WHAT THIS TASK INVOLVES: All of the entries are to be returned word for word.

Records from a dataset:
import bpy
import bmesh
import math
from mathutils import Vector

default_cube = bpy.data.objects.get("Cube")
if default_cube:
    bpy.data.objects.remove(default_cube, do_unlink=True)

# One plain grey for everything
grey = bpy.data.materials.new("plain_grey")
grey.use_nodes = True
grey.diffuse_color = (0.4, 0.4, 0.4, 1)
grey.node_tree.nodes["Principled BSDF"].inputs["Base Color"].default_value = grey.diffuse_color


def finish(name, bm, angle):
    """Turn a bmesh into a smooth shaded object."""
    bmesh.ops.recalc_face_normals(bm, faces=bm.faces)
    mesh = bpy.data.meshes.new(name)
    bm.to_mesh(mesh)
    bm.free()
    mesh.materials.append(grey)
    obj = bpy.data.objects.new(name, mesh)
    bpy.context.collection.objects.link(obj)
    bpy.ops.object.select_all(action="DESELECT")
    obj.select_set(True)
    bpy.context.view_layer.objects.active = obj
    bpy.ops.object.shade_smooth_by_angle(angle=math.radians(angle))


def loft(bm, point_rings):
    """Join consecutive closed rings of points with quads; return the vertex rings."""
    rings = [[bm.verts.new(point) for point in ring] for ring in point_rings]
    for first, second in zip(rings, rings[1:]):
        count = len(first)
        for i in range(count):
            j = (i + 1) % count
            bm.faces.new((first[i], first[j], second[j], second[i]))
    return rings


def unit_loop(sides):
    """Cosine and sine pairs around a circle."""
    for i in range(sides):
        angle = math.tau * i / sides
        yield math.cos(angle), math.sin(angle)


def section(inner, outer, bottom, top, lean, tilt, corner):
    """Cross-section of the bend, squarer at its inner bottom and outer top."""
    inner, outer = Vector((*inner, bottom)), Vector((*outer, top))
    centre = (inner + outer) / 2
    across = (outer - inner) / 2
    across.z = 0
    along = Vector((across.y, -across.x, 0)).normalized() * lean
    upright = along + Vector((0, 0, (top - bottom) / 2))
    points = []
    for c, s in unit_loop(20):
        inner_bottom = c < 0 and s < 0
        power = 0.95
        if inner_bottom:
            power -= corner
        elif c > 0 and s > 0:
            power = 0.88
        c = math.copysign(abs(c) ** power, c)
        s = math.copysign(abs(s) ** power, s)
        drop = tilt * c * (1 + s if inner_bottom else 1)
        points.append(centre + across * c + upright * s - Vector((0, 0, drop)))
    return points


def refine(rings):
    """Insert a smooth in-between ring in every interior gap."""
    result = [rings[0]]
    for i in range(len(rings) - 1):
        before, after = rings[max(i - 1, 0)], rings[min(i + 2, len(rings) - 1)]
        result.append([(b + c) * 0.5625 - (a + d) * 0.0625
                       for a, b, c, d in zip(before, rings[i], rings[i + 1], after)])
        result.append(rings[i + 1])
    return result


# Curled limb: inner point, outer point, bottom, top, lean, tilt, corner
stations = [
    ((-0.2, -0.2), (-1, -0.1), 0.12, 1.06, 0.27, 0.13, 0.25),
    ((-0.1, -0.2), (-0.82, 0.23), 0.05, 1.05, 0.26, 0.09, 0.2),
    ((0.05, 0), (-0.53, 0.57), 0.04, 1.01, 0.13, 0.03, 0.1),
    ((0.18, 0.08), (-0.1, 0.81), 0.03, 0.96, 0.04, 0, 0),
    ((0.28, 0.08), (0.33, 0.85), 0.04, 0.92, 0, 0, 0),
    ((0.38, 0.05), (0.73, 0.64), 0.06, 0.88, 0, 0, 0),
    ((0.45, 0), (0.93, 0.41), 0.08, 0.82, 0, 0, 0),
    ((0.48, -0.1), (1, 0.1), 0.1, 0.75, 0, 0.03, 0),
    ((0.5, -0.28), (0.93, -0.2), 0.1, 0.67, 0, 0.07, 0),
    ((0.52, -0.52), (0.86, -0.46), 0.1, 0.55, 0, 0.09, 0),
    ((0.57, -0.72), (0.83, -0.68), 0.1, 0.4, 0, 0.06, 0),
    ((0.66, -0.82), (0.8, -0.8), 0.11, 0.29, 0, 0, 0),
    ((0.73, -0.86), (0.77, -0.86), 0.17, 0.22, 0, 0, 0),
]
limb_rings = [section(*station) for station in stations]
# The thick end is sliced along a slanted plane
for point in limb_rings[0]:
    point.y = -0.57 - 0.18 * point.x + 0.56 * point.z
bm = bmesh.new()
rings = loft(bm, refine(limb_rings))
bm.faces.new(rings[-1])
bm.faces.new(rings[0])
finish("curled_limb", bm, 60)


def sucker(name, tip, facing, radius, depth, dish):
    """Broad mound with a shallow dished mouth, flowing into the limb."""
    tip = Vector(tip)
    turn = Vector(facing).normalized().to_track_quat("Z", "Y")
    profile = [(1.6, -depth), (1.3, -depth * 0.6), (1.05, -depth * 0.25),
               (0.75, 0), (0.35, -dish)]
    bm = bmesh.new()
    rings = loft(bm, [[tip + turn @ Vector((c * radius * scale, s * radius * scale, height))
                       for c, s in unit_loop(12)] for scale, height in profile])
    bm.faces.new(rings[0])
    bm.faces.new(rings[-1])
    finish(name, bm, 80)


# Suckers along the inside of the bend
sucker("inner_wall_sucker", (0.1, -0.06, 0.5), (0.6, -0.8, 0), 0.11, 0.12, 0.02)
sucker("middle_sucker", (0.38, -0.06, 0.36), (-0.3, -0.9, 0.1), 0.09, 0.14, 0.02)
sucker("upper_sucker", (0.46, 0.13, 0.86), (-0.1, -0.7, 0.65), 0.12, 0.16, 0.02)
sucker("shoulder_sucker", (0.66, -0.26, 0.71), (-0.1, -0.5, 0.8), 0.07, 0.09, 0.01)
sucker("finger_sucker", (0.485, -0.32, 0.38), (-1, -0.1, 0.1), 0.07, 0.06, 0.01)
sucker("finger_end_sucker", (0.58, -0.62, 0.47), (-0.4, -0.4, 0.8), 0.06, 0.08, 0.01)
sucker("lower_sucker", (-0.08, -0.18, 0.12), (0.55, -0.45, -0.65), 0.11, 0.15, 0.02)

OUTPUT FOR THIS TASK:
import bpy
import bmesh
import math
from mathutils import Vector

default_cube = bpy.data.objects.get("Cube")
if default_cube:
    bpy.data.objects.remove(default_cube, do_unlink=True)

# One plain grey for everything
grey = bpy.data.materials.new("plain_grey")
grey.use_nodes = True
grey.diffuse_color = (0.4, 0.4, 0.4, 1)
grey.node_tree.nodes["Principled BSDF"].inputs["Base Color"].default_value = grey.diffuse_color


def finish(name, bm, angle):
    """Turn a bmesh into a smooth shaded object."""
    bmesh.ops.recalc_face_normals(bm, faces=bm.faces)
    mesh = bpy.data.meshes.new(name)
    bm.to_mesh(mesh)
    bm.free()
    mesh.materials.append(grey)
    obj = bpy.data.objects.new(name, mesh)
    bpy.context.collection.objects.link(obj)
    bpy.ops.object.select_all(action="DESELECT")
    obj.select_set(True)
    bpy.context.view_layer.objects.active = obj
    bpy.ops.object.shade_smooth_by_angle(angle=math.radians(angle))


def loft(bm, point_rings):
    """Join consecutive closed rings of points with quads; return the vertex rings."""
    rings = [[bm.verts.new(point) for point in ring] for ring in point_rings]
    for first, second in zip(rings, rings[1:]):
        count = len(first)
        for i in range(count):
            j = (i + 1) % count
            bm.faces.new((first[i], first[j], second[j], second[i]))
    return rings


def unit_loop(sides):
    """Cosine and sine pairs around a circle."""
    for i in range(sides):
        angle = math.tau * i / sides
        yield math.cos(angle), math.sin(angle)


def section(inner, outer, bottom, top, lean, tilt, corner):
    """Cross-section of the bend, squarer at its inner bottom and outer top."""
    inner, outer = Vector((*inner, bottom)), Vector((*outer, top))
    centre = (inner + outer) / 2
    across = (outer - inner) / 2
    across.z = 0
    along = Vector((across.y, -across.x, 0)).normalized() * lean
    upright = along + Vector((0, 0, (top - bottom) / 2))
    points = []
    for c, s in unit_loop(20):
        inner_bottom = c < 0 and s < 0
        power = 0.95
        if inner_bottom:
            power -= corner
        elif c > 0 and s > 0:
            power = 0.88
        c = math.copysign(abs(c) ** power, c)
        s = math.copysign(abs(s) ** power, s)
        drop = tilt * c * (1 + s if inner_bottom else 1)
        points.append(centre + across * c + upright * s - Vector((0, 0, drop)))
    return points


def refine(rings):
    """Insert a smooth in-between ring in every interior gap."""
    result = [rings[0]]
    for i in range(len(rings) - 1):
        before, after = rings[max(i - 1, 0)], rings[min(i + 2, len(rings) - 1)]
        result.append([(b + c) * 0.5625 - (a + d) * 0.0625
                       for a, b, c, d in zip(before, rings[i], rings[i + 1], after)])
        result.append(rings[i + 1])
    return result


# Curled limb: inner point, outer point, bottom, top, lean, tilt, corner
stations = [
    ((-0.2, -0.2), (-1, -0.1), 0.12, 1.06, 0.27, 0.13, 0.25),
    ((-0.1, -0.2), (-0.82, 0.23), 0.05, 1.05, 0.26, 0.09, 0.2),
    ((0.05, 0), (-0.53, 0.57), 0.04, 1.01, 0.13, 0.03, 0.1),
    ((0.18, 0.08), (-0.1, 0.81), 0.03, 0.96, 0.04, 0, 0),
    ((0.28, 0.08), (0.33, 0.85), 0.04, 0.92, 0, 0, 0),
    ((0.38, 0.05), (0.73, 0.64), 0.06, 0.88, 0, 0, 0),
    ((0.45, 0), (0.93, 0.41), 0.08, 0.82, 0, 0, 0),
    ((0.48, -0.1), (1, 0.1), 0.1, 0.75, 0, 0.03, 0),
    ((0.5, -0.28), (0.93, -0.2), 0.1, 0.67, 0, 0.07, 0),
    ((0.52, -0.52), (0.86, -0.46), 0.1, 0.55, 0, 0.09, 0),
    ((0.57, -0.72), (0.83, -0.68), 0.1, 0.4, 0, 0.06, 0),
    ((0.66, -0.82), (0.8, -0.8), 0.11, 0.29, 0, 0, 0),
    ((0.73, -0.86), (0.77, -0.86), 0.17, 0.22, 0, 0, 0),
]
limb_rings = [section(*station) for station in stations]
# The thick end is sliced along a slanted plane
for point in limb_rings[0]:
    point.y = -0.57 - 0.18 * point.x + 0.56 * point.z
bm = bmesh.new()
rings = loft(bm, refine(limb_rings))
bm.faces.new(rings[-1])
bm.faces.new(rings[0])
finish("curled_limb", bm, 60)


def sucker(name, tip, facing, radius, depth, dish):
    """Broad mound with a shallow dished mouth, flowing into the limb."""
    tip = Vector(tip)
    turn = Vector(facing).normalized().to_track_quat("Z", "Y")
    profile = [(1.6, -depth), (1.3, -depth * 0.6), (1.05, -depth * 0.25),
               (0.75, 0), (0.35, -dish)]
    bm = bmesh.new()
    rings = loft(bm, [[tip + turn @ Vector((c * radius * scale, s * radius * scale, height))
                       for c, s in unit_loop(12)] for scale, height in profile])
    bm.faces.new(rings[0])
    bm.faces.new(rings[-1])
    finish(name, bm, 80)


# Suckers along the inside of the bend
sucker("inner_wall_sucker", (0.1, -0.06, 0.5), (0.6, -0.8, 0), 0.11, 0.12, 0.02)
sucker("middle_sucker", (0.38, -0.06, 0.36), (-0.3, -0.9, 0.1), 0.09, 0.14, 0.02)
sucker("upper_sucker", (0.46, 0.13, 0.86), (-0.1, -0.7, 0.65), 0.12, 0.16, 0.02)
sucker("shoulder_sucker", (0.66, -0.26, 0.71), (-0.1, -0.5, 0.8), 0.07, 0.09, 0.01)
sucker("finger_sucker", (0.485, -0.32, 0.38), (-1, -0.1, 0.1), 0.07, 0.06, 0.01)
sucker("finger_end_sucker", (0.58, -0.62, 0.47), (-0.4, -0.4, 0.8), 0.06, 0.08, 0.01)
sucker("lower_sucker", (-0.08, -0.18, 0.12), (0.55, -0.45, -0.65), 0.11, 0.15, 0.02)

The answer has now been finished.